“The government needs to take drastic measures against Grupo Mexico. The most drastic that they can,” said local organizer Rosa María O’Leary. “They need to act with more force against this business that has generated so much disaster in Sonora, and in Mexico and around the world.”

O’Leary said closing the Guaymas facility will have little impact on the large company.  She and others hope to see the company stripped of its mining concessions, not only because of the recent acid spill, but because of a history of environmental damage.

Last week, Mexico's environmental agency (SEMARNAT) announced that it was  investigating 22 cases of environmental damage against Grupo México. That includes one of the worst environmental disasters in Mexico's history. Five years ago, in August 2014, Grupo México’s Buenavista copper mine spilled 10 million gallons of copper sulfate acid solution into the Bananuchi and Sonora rivers. 
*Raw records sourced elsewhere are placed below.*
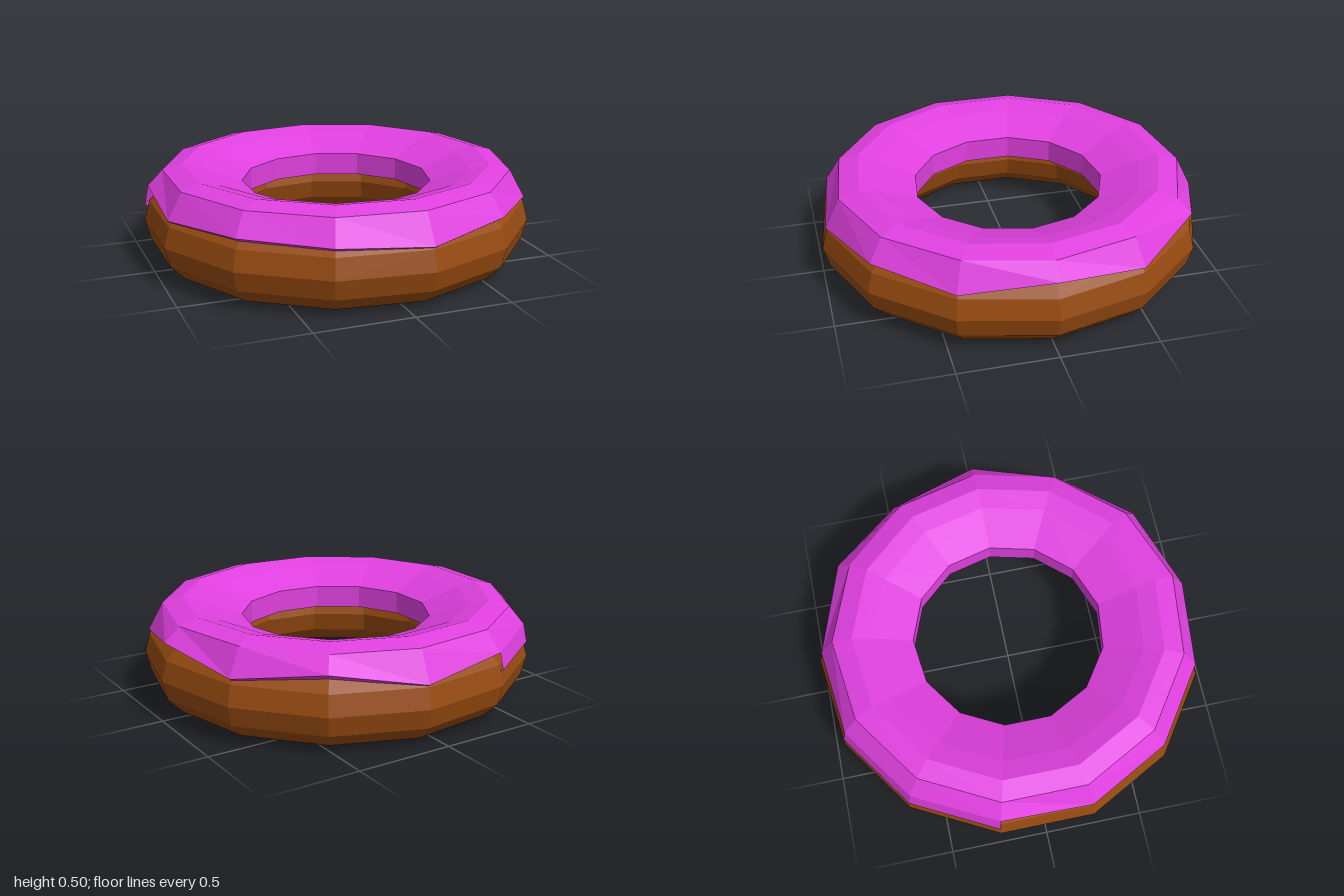
import * as THREE from 'three';

const SIDES = 13;
const OFFSET_X = -0.015; // centres the odd-sided ring on x = 0

// Point on the ring at side i, radius r and height y
function ringPoint(i, r, y) {
  const a = ((i % SIDES) / SIDES) * Math.PI * 2;
  return [Math.cos(a) * r + OFFSET_X, y, Math.sin(a) * r];
}

// Skin between sides first..last; profile(i) gives [radius, height] pairs
function ringLoft(first, last, profile) {
  const positions = [];
  for (let i = first; i < last; i++) {
    const p = profile(i % SIDES).map(([r, y]) => ringPoint(i, r, y));
    const q = profile((i + 1) % SIDES).map(([r, y]) => ringPoint(i + 1, r, y));
    for (let j = 0; j < p.length - 1; j++) {
      positions.push(...p[j], ...q[j], ...p[j + 1], ...q[j], ...q[j + 1], ...p[j + 1]);
    }
  }
  const geometry = new THREE.BufferGeometry();
  geometry.setAttribute('position', new THREE.Float32BufferAttribute(positions, 3));
  geometry.computeVertexNormals();
  return geometry;
}

export function createModel() {
  const group = new THREE.Group();
  const doughMaterial = new THREE.MeshStandardMaterial({ color: 0x964a10, flatShading: true });
  const icingMaterial = new THREE.MeshStandardMaterial({
    color: 0xe040e0, flatShading: true, side: THREE.DoubleSide,
  });

  const add = (name, geometry, material) => {
    const mesh = new THREE.Mesh(geometry, material);
    mesh.name = name;
    group.add(mesh);
  };

  // Dough ring
  const dough = new THREE.TorusGeometry(0.802, 0.205, 12, SIDES);
  dough.rotateX(-Math.PI / 2);
  dough.translate(OFFSET_X, 0.205, 0);
  add('dough', dough, doughMaterial);

  // Icing with a wavy outer rim and a lip overhanging the hole
  const rim = [0.4, 0.33, 0.36, 0.32, 0.35, 0.36, 0.34, 0.39, 0.38, 0.37, 0.318, 0.4, 0.335];
  add('icing', ringLoft(0, SIDES, (i) => [
    [0.62, 0.265],
    [0.497, 0.28],
    [0.495, 0.4],
    [0.7, 0.475],
    [0.802, 0.5],
    [0.905, 0.473],
    [0.983, rim[i]],
    [0.92, rim[i] - 0.04],
  ]), icingMaterial);

  // Drip hanging below the rim over two sides
  add('icingDrip', ringLoft(7, 9, (i) => [
    [0.983, rim[i]],
    [1.003, 0.285],
    [0.975, 0.275],
  ]), icingMaterial);

  return group;
}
Grupo México did not respond to request for comment, but has said the acid spill was minor.

The company is among the world’s largest copper producers, with Asarco, a U.S. subsidiary, based in Tucson.

Kendal Blust, an Arizona native, reports from KJZZ’s bureau in Hermosillo, Sonora, focusing on business and economic relationships between Arizona and northern Mexico.Prior to joining KJZZ, Kendal worked at the Nogales International, reporting on border and immigration issues, local government, education and business. While working on her master’s degree at University of Arizona School of Journalism, she did stints with the Arizona Daily Star and the Tico Times in Costa Rica, and completed a thesis project about women art activists in the Arizona-Sonora borderlands.In her pre-journalist life, Kendal was a teacher, first helping Spanish high school students learn English, then heading to Tucson to teach fourth grade.When she’s not in the newsroom, Kendal enjoys getting outside for a hike or a swim, catching a good movie, hanging out with family and friends, and eating great food.